On June 29th, 2013 I was walking to the parking lot at the Silver City movie theatre and my phone rang. I answered the call and by the time I was halfway to my vehicle I was in full sprint. “Our server room is on fire and the police will not let me enter the building!” Not a phrase the COO wants to hear from the head of your IT department. I managed to make it to the building in record time by violating a number of municipal bylaws. When I got to the office, smoke was billowing from the front doors and I stood helplessly for 3 hours until I got the all clear from the Fire Marshall and the Police Department that I could enter. Our server room was a complete write-off.
In January of 2013 (6 months earlier) we had made the decision to move our Microsoft Office, Outlook and Exchange server into the cloud. While the business case made perfect sense – I had 3 main concerns:

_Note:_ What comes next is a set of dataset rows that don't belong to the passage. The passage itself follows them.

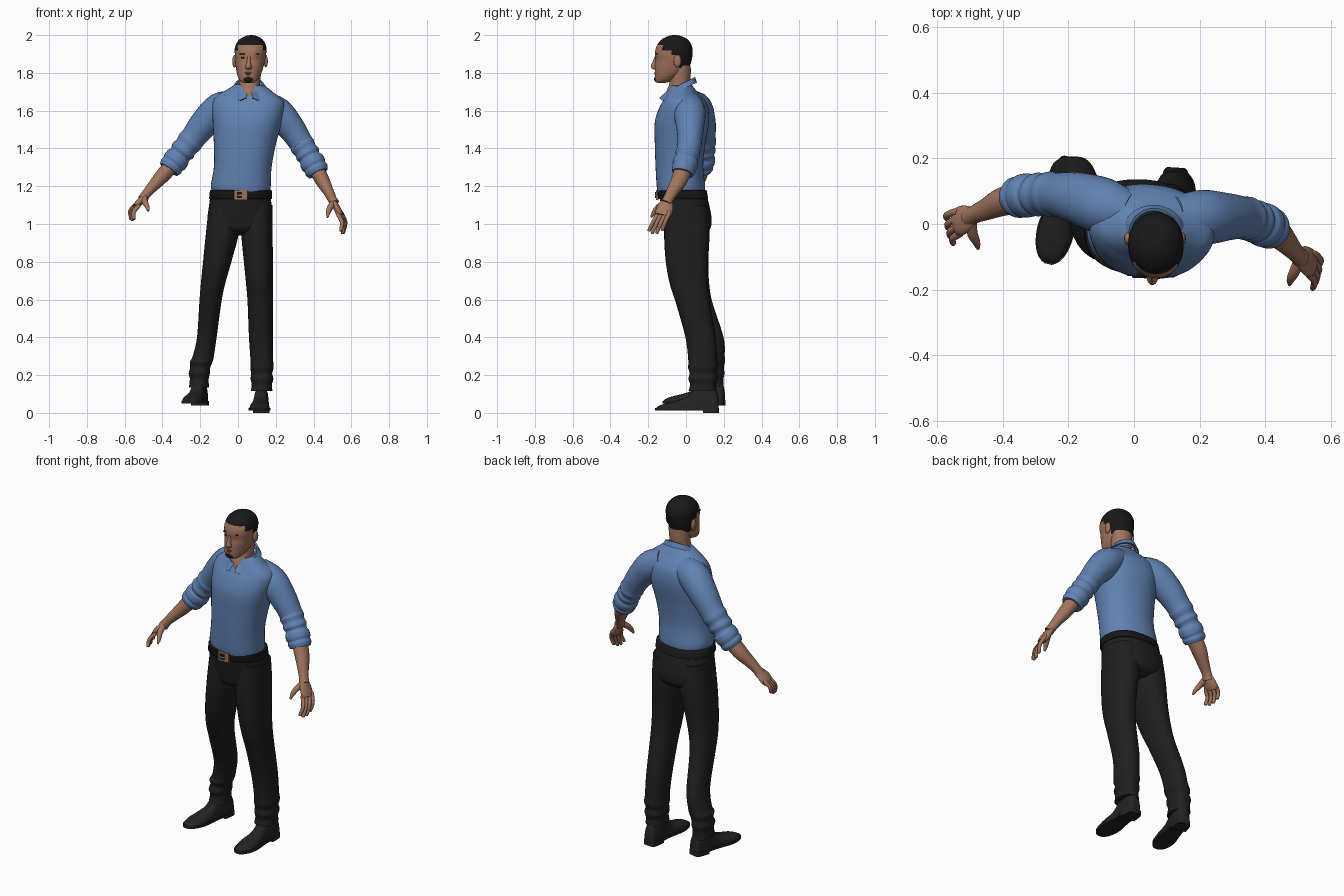
import bpy, bmesh, math
from mathutils import Vector

def material(name, rgb):
    m = bpy.data.materials.new(name)
    m.diffuse_color = (*rgb, 1)
    return m

SHIRT = material("shirt blue", (.12, .225, .45))
PANTS = material("trouser black", (.014, .014, .014))
SKIN = material("skin brown", (.36, .175, .11))
HAIR = material("hair black", (.01, .009, .009))
BELT = material("belt black", (.010, .009, .009))
SHOE = material("shoe black", (.017, .017, .018))
LIPS = material("lip brown", (.24, .09, .065))
METAL = material("buckle copper", (.33, .16, .11))

def smooth_path(rows, steps=5):
    """Catmull-Rom interpolation of number rows."""
    p = [rows[0]] + list(rows) + [rows[-1]]
    out = []
    for i in range(1, len(p) - 2):
        for s in range(steps):
            t = s / steps
            out.append([.5 * (2*b + (c-a)*t + (2*a-5*b+4*c-d)*t*t + (3*b-a-3*c+d)*t**3)
                        for a, b, c, d in zip(p[i-1], p[i], p[i+1], p[i+2])])
    return out + [list(rows[-1])]

def skin(name, rings, mats, closed=True, caps=True, rule=None):
    """Join equal rings of points into one surface."""
    n = len(rings[0])
    verts = [v for r in rings for v in r]
    faces = [(i*n+j, i*n+(j+1) % n, (i+1)*n+(j+1) % n, (i+1)*n+j)
             for i in range(len(rings)-1) for j in range(n if closed else n-1)]
    if caps:
        faces += [tuple(range(n)), tuple(range(len(verts)-n, len(verts)))]
    me = bpy.data.meshes.new(name)
    me.from_pydata(verts, [], faces)
    bm = bmesh.new()
    bm.from_mesh(me)
    bmesh.ops.recalc_face_normals(bm, faces=bm.faces)
    for f in bm.faces:
        f.smooth = True
        if rule:
            f.material_index = rule(f.calc_center_median())
    bm.to_mesh(me)
    bm.free()
    me.set_sharp_from_angle(angle=math.radians(50))
    for m in mats:
        me.materials.append(m)
    ob = bpy.data.objects.new(name, me)
    bpy.context.collection.objects.link(ob)
    return ob

def loft(name, rows, mat, n=40, rot=0, slope=0, power=2.0, steps=5, extra=(), rule=None):
    """Horizontal oval sections: z, cx, cy, rx, ry."""
    c, s = math.cos(math.radians(rot)), math.sin(math.radians(rot))
    rings = []
    for z, cx, cy, rx, ry in smooth_path(rows, steps):
        ring = []
        for k in range(n):
            a = 2 * math.pi * k / n
            u, v = math.cos(a), math.sin(a)
            dx = rx * math.copysign(abs(u) ** (2/power), u)
            dy = ry * math.copysign(abs(v) ** (2/power), v)
            x = dx*c - dy*s
            ring.append((cx + x, cy + dx*s + dy*c, z + slope*x))
        rings.append(ring)
    return skin(name, rings, [mat, *extra], rule=rule)

def tube(name, rows, mat, n=20, steps=4, flat=1.0):
    """Round sections along a path: x, y, z, radius; flat narrows the side-to-side axis."""
    pts = smooth_path(rows, steps)
    rings = []
    for i, (x, y, z, r) in enumerate(pts):
        d = Vector(pts[min(i+1, len(pts)-1)][:3]) - Vector(pts[max(i-1, 0)][:3])
        side = d.cross(Vector((0, 1, 0))).normalized()
        fore = side.cross(d).normalized()
        rings.append([Vector((x, y, z)) + r * (flat * math.cos(a) * side + math.sin(a) * fore)
                      for a in (2*math.pi*k/n for k in range(n))])
    return skin(name, rings, [mat])

def ball(name, loc, size, mat):
    x, y, z = loc
    a, b, c = size
    rows = [(z - c*math.cos(t), x, y, a*math.sin(t), b*math.sin(t))
            for t in (math.pi*(.02 + .96*i/12) for i in range(13))]
    return loft(name, rows, mat, 20, steps=1)

def box(name, loc, size, mat):
    x, y, z = loc
    a, b, c = (v/2 for v in size)
    return skin(name, [[(x-a, y-b, h), (x+a, y-b, h), (x+a, y+b, h), (x-a, y+b, h)]
                       for h in (z-c, z+c)], [mat])

# Shirt body
loft("shirt_body", [
    (1.165, .015, -.025, .152, .122), (1.2, .015, -.027, .158, .127), (1.3, .025, -.035, .152, .125),
    (1.42, .035, -.032, .163, .132), (1.54, .048, -.022, .182, .142), (1.62, .055, -.012, .192, .126),
    (1.665, .06, -.012, .178, .1), (1.7, .062, -.02, .13, .077), (1.735, .065, -.025, .08, .055)],
    SHIRT, 48, rot=-7, slope=-.05, power=2.2)

# Collar: folded band with two points at the front
rows = []
for i in range(49):
    a = math.radians(9 + 342 * i / 48)
    f = min(a, 2*math.pi - a)
    top = 1.735 - .04 * math.cos(a)
    drop = .026 + .022 * math.exp(-((f - .62) / .3) ** 2)
    wide = .088 + .026 * max(0, math.cos(a))
    rows.append([(.06 + rx*math.sin(a), -.03 - ry*math.cos(a), z) for rx, ry, z in (
        (.066, .066, top - .03), (.068, .07, top), (.076, .078, top + .003),
        (.097, wide, top - drop), (.09, wide - .008, top - drop - .002))])
skin("collar", rows, [SHIRT], closed=False, caps=False)

# Sleeves with rolled cuffs
tube("left_sleeve", [
    (-.02, .03, 1.635, .07), (-.095, .055, 1.61, .086), (-.175, .08, 1.535, .078), (-.235, .09, 1.46, .067),
    (-.255, .091, 1.435, .069), (-.275, .09, 1.41, .062), (-.292, .09, 1.388, .067), (-.306, .09, 1.368, .058),
    (-.318, .088, 1.352, .066), (-.335, .086, 1.33, .067), (-.345, .084, 1.317, .061),
    (-.354, .081, 1.305, .064), (-.366, .077, 1.288, .056)], SHIRT, 28)
tube("right_sleeve", [
    (.12, .02, 1.64, .065), (.205, .02, 1.59, .084), (.28, .022, 1.51, .073), (.33, .02, 1.435, .064),
    (.343, .017, 1.413, .067), (.357, .012, 1.39, .061), (.369, .008, 1.37, .066), (.379, .004, 1.352, .058),
    (.388, 0, 1.336, .066), (.4, -.005, 1.315, .067), (.408, -.009, 1.3, .061),
    (.415, -.013, 1.287, .064), (.424, -.018, 1.268, .056)], SHIRT, 28)

# Forearms
tube("left_forearm", [(-.33, .085, 1.335, .048), (-.4, .068, 1.255, .044), (-.45, .045, 1.2, .034),
                      (-.485, .03, 1.16, .028), (-.505, .02, 1.13, .03)], SKIN, flat=.88)
tube("right_forearm", [(.405, -.005, 1.31, .048), (.447, -.037, 1.23, .043), (.477, -.07, 1.175, .033),
                       (.497, -.092, 1.135, .028), (.51, -.105, 1.11, .03)], SKIN, flat=.88)

# Hands: flat palm, four fingers and a thumb
def hand(side, wrist, knuckles, tips, thumb):
    w = Vector(wrist)
    k0, k1, t0, t1 = map(Vector, (*knuckles, *tips))
    mid = (k0 + k1) / 2
    tube(side + "_palm", [(*w, .024), (*w.lerp(mid, .4), .04), (*w.lerp(mid, .8), .045),
                          (*w.lerp(mid, 1.08), .038)], SKIN, flat=.42)
    for i, name in enumerate(("index", "middle", "ring", "little")):
        a, b = k0.lerp(k1, i/3), t0.lerp(t1, i/3)
        b = a + (b - a) * (.95, 1.05, 1, .82)[i]
        bend = a.lerp(b, .5) + Vector((.012 if w.x > 0 else -.012, 0, .004))
        tube(f"{side}_{name}_finger", [(*a.lerp(w, .2), .0105), (*a, .0115), (*bend, .0105), (*b.lerp(bend, .12), .009),
                                       (*b, .004)], SKIN, 12)
    tube(side + "_thumb", [(*p, r) for p, r in zip(thumb, (.018, .016, .012, .005))], SKIN, 12)

hand("left", (-.49, .028, 1.155), ((-.53, -.028, 1.092), (-.548, .036, 1.097)),
     ((-.552, -.062, 1.02), (-.574, .012, 1.022)),
     ((-.497, .01, 1.14), (-.492, -.03, 1.115), (-.48, -.056, 1.09), (-.475, -.075, 1.068)))
hand("right", (.5, -.095, 1.13), ((.532, -.152, 1.048), (.55, -.092, 1.052)),
     ((.545, -.2, .957), (.565, -.135, .945)),
     ((.503, -.115, 1.11), (.487, -.15, 1.085), (.477, -.17, 1.06), (.474, -.185, 1.035)))

# Trousers: hips and two legs
loft("hips", [(1.18, .015, -.022, .157, .124), (1.1, .012, -.005, .165, .128), (1.02, .01, .008, .172, .128),
              (.97, .01, .01, .155, .115), (.94, .01, .012, .09, .07)], PANTS, 48, power=2.3)
loft("left_leg", [
    (1.1, -.068, 0, .085, .112), (.95, -.083, .004, .087, .12), (.8, -.11, .008, .075, .11),
    (.68, -.133, .025, .064, .098), (.58, -.147, .055, .058, .086), (.4, -.165, .12, .052, .079),
    (.3, -.184, .132, .056, .073), (.27, -.195, .13, .06, .076), (.24, -.2, .132, .053, .068),
    (.21, -.205, .13, .056, .074), (.18, -.205, .132, .05, .066), (.135, -.207, .128, .053, .072)], PANTS, 32, power=2.2)
loft("right_leg", [
    (1.1, .097, 0, .085, .112), (.95, .1, .004, .083, .12), (.8, .108, .003, .077, .11),
    (.68, .114, .015, .071, .1), (.58, .118, .037, .067, .09), (.4, .121, .077, .063, .08),
    (.28, .126, .088, .06, .076), (.24, .127, .09, .062, .079), (.21, .125, .09, .056, .071),
    (.18, .127, .09, .06, .077), (.15, .126, .09, .054, .069), (.115, .125, .088, .057, .074)], PANTS, 32, power=2.2)

# Belt and buckle
loft("belt", [(1.132, .014, -.017, .163, .13), (1.136, .014, -.017, .167, .134), (1.176, .015, -.021, .164, .131),
              (1.18, .015, -.021, .158, .126)], BELT, 48, power=2.3, steps=1)
box("buckle_plate", (.014, -.152, 1.153), (.07, .014, .054), METAL)
box("buckle_centre", (.008, -.159, 1.153), (.028, .008, .032), BELT)
box("buckle_pin", (.012, -.162, 1.153), (.03, .006, .008), METAL)

# Shoes: domed upper, sole and heel block
def shoe(side, heel, toe, z0):
    h, t = Vector((*heel, 0)), Vector((*toe, 0))
    across = (t - h).normalized().cross(Vector((0, 0, 1)))
    shape = smooth_path([(0, .022, .07), (.04, .034, .12), (.2, .04, .145), (.36, .04, .13), (.5, .045, .085),
                         (.68, .053, .063), (.84, .047, .05), (.95, .03, .036), (1, .008, .018)], 4)
    def ring(s, w, lo, hi):
        pts = []
        for k in range(20):
            a = 2*math.pi*k/20
            p = h.lerp(t, s) + across * w * math.copysign(abs(math.cos(a)) ** .8, math.cos(a))
            pts.append(p + Vector((0, 0, lo + (hi - lo) * max(0, math.sin(a)) ** .8)))
        return pts
    skin(side + "_shoe_upper", [ring(s, w, z0 + .022, z0 + ht) for s, w, ht in shape], [SHOE])
    def slab(name, a, b, lo, hi):
        rows = []
        for s, w, _ in shape:
            if a <= s <= b:
                c, e = h.lerp(t, s), across * (w + .004)
                rows.append([c + sgn*e + Vector((0, 0, z0 + z)) for sgn, z in ((-1, lo), (1, lo), (1, hi), (-1, hi))])
        skin(f"{side}_{name}", rows, [SHOE])
    slab("shoe_sole", 0, 1, .012, .026)
    slab("shoe_heel", 0, .26, 0, .02)

shoe("left", (-.188, .203), (-.262, -.122), .038)
shoe("right", (.128, .172), (.108, -.163), 0.0)

# Neck
loft("neck", [(1.66, .058, -.045, .045, .066), (1.7, .058, -.04, .054, .064), (1.74, .06, -.034, .056, .055),
              (1.79, .063, -.03, .058, .055), (1.84, .065, -.03, .06, .055)], SKIN, 32)

# Head with cropped hair coloured by a hairline rule
def hairline(p):
    d = abs(p.x - .065)
    if p.y > -.035:
        line = 1.825
    elif p.y > -.075:
        line = 1.895
    else:
        line = 1.948 - (.03 if d > .066 else 0)
    return int(p.z > line)

loft("head", [
    (1.746, .055, -.128, .018, .016), (1.755, .055, -.122, .04, .04), (1.78, .057, -.1, .058, .065),
    (1.81, .06, -.082, .068, .083), (1.84, .062, -.072, .075, .093), (1.87, .064, -.066, .08, .096),
    (1.9, .066, -.065, .083, .1), (1.93, .067, -.063, .084, .097), (1.96, .068, -.061, .074, .084),
    (1.982, .069, -.06, .055, .062), (1.996, .07, -.06, .026, .03), (2.0, .07, -.06, .006, .008)],
    SKIN, 64, power=2.15, extra=[HAIR], rule=hairline)

# Face details
loft("nose", [(1.888, .058, -.158, .008, .008), (1.86, .057, -.162, .01, .014), (1.838, .056, -.165, .015, .021),
              (1.825, .056, -.164, .017, .018), (1.818, .056, -.16, .01, .008)], SKIN, 20)
for sgn, side in ((-1, "left"), (1, "right")):
    ball(side + "_ear", (.064 + sgn*.083, -.045, 1.862), (.011, .02, .033), SKIN)
    ball(side + "_eye", (.059 + sgn*.031, -.152, 1.88), (.012, .006, .0045), HAIR)
    ball(side + "_eyebrow", (.06 + sgn*.033, -.154, 1.9), (.019, .007, .004), HAIR)
ball("upper_lip", (.056, -.16, 1.801), (.023, .007, .005), LIPS)
ball("lower_lip", (.056, -.16, 1.793), (.019, .007, .005), LIPS)
ball("goatee", (.055, -.147, 1.767), (.031, .022, .019), HAIR)
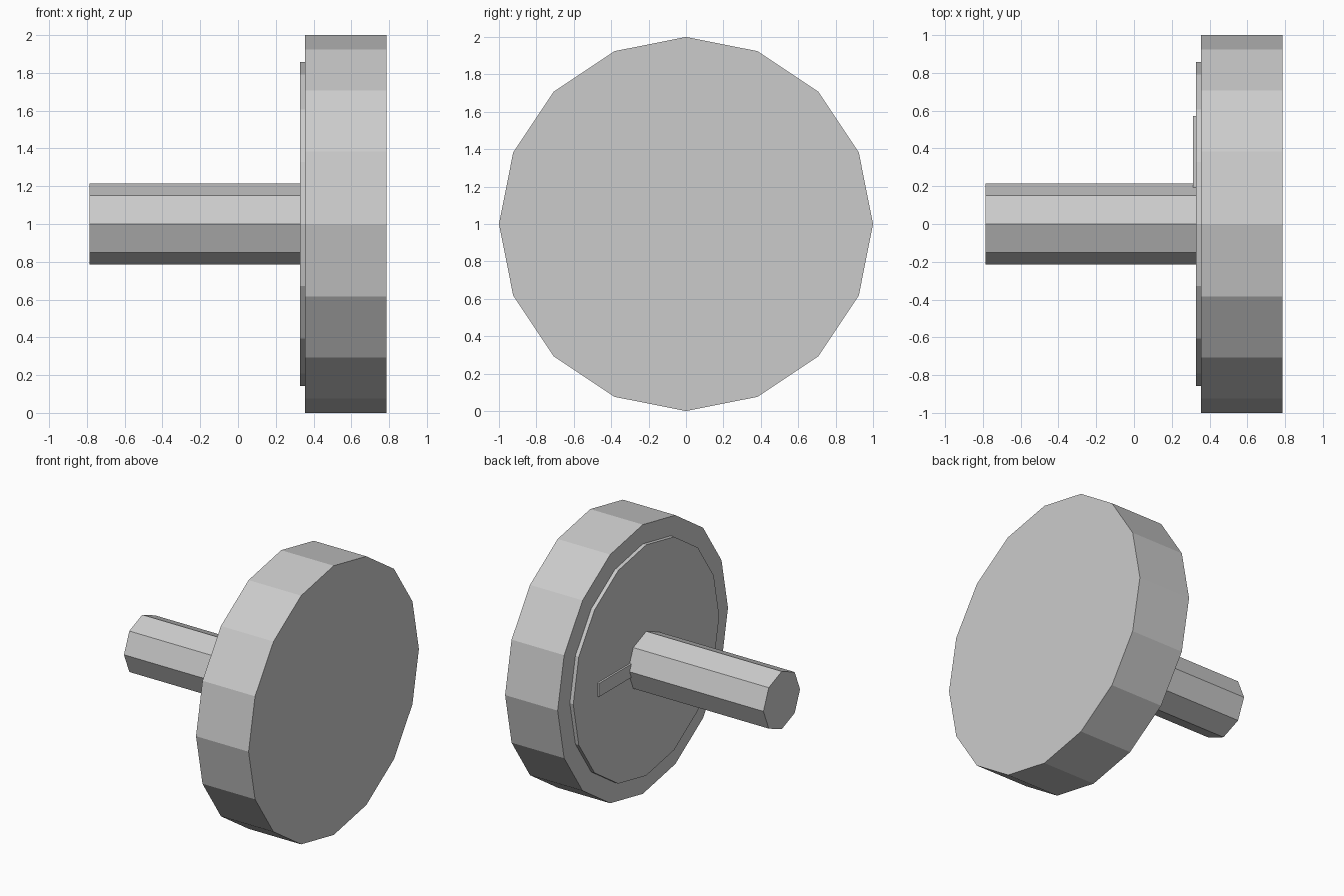
import bpy
from math import pi

if "Cube" in bpy.data.objects:
    bpy.data.objects.remove(bpy.data.objects["Cube"])


def x_cylinder(name, sides, radius, x0, x1):
    """Flat-shaded prism lying along x, with corners on the y and z axes."""
    bpy.ops.mesh.primitive_cylinder_add(
        vertices=sides, radius=radius, depth=x1 - x0,
        location=((x0 + x1) / 2, 0, 1), rotation=(0, pi / 2, 0))
    ob = bpy.context.object
    ob.name = name
    return ob


# Knob head, raised face plate and shaft
x_cylinder("knob_head", 16, 1.0, 0.355, 0.787)
x_cylinder("face_plate", 16, 0.857, 0.327, 0.37)
x_cylinder("shaft", 8, 0.215, -0.787, 0.34)

# Thin raised pointer bar running out from the shaft
x0, x1, y0, y1 = 0.313, 0.335, 0.19, 0.573
bpy.ops.mesh.primitive_cube_add(size=1, location=((x0 + x1) / 2, (y0 + y1) / 2, 1))
pointer = bpy.context.object
pointer.name = "pointer_bar"
pointer.scale = (x1 - x0, y1 - y0, 0.1)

- The fact that my data was going to be somewhere where I could not see or touch made me nervous;
- If our servers are down in the head office, I at least had the security of knowing that our IT staff was working on the problem and getting to a resolution;
- Is this not going to cost me more money in the long run?
All business resumption plans contemplate a catastrophic event – that as a worse-case scenario – would mean that a business never recovers. The complete loss of a server room due to fire can be one of those events. As a COO you also never want to put your disaster recovery plan into action. Having a plan is critical but actually putting it into play is a document you want to test.
On Sunday June 30th, (the next day) the operations team came to work. We were able to contact 95% of our staff via email (we made 3 calls) and advise them of the fire and planned for a company staff meeting for Tuesday at 10:30 am.
We sent out emails to all of our customers to advise them of the fact that we had a fire and that our phone servers had perished in the fire. All communication would take place via email or through cell phones until our phone systems were replaced (we replaced the phones with Skype For Business).
On Tuesday at noon, all staff were back to work dealing with customer issues and inquiries and they never looked back. In fact, during this entire time no one thought about email working or not working. It just worked!
Throughout the course of the month, we were able to communicate with key stakeholders about the progress of the repairs and the eventual return to the office.
What was the business case for the cloud?
- The main selling feature was uptime. The stats at the time showed that you would be able to access your email anywhere in the world is over 99 % of the time.
- Maximizing productivity. We have been able to effectively service our customer base across the country and around the world from our head office in Winnipeg. The sheer number of emails that people receive and need to respond to grows on a daily basis. Even if we scheduled maintenance to affect the least amount of people, every week someone was being negatively affected or, as luck would have it, a client would be trying to contact us about a critical support incident and we would get the email 6 hours later.
- Eliminating the cost of maintenance. We always had regular maintenance to make sure that we were running the latest anti-virus, anti-spam and other updates but because we have almost 100 staff across the country, the maintenance needed to be timed to affect the least amount of people. That meant overtime for the IT staff.
- Eliminate the need to buy servers. At about $20,000 for a server plus implementation time in a fast growing company like Encore, if I can find $20,000 to spend on marketing, recruitment or other capital assets, that is a bonus.
What was the impact to the business in July 2013? We are a services-based business, which means that our main revenue comes from our monthly billings to our customers. In July we had our best July EVER in the course of our 25 of years of existence. Although it was summer, and we had a fire in our server room right before the start of the month, July 2013 was one of our best months of the entire year. This would not have been remotely possible if our email servers had been caught in the fire.
We were able to function as a business through email communications that originated in the cloud at a time when the fire could have been the end of Encore.
Oh, and what caused the fire? We cool our server room with room air-conditioners. One of them shorted out, sparked, and caught on fire. In a small room it spread quickly and the heat from the fire melted most things in the room. You would be surprised at how much plastic can be in one room.
If your business experiences these red flags, your diagnosis is clear: time to adopt the cloud!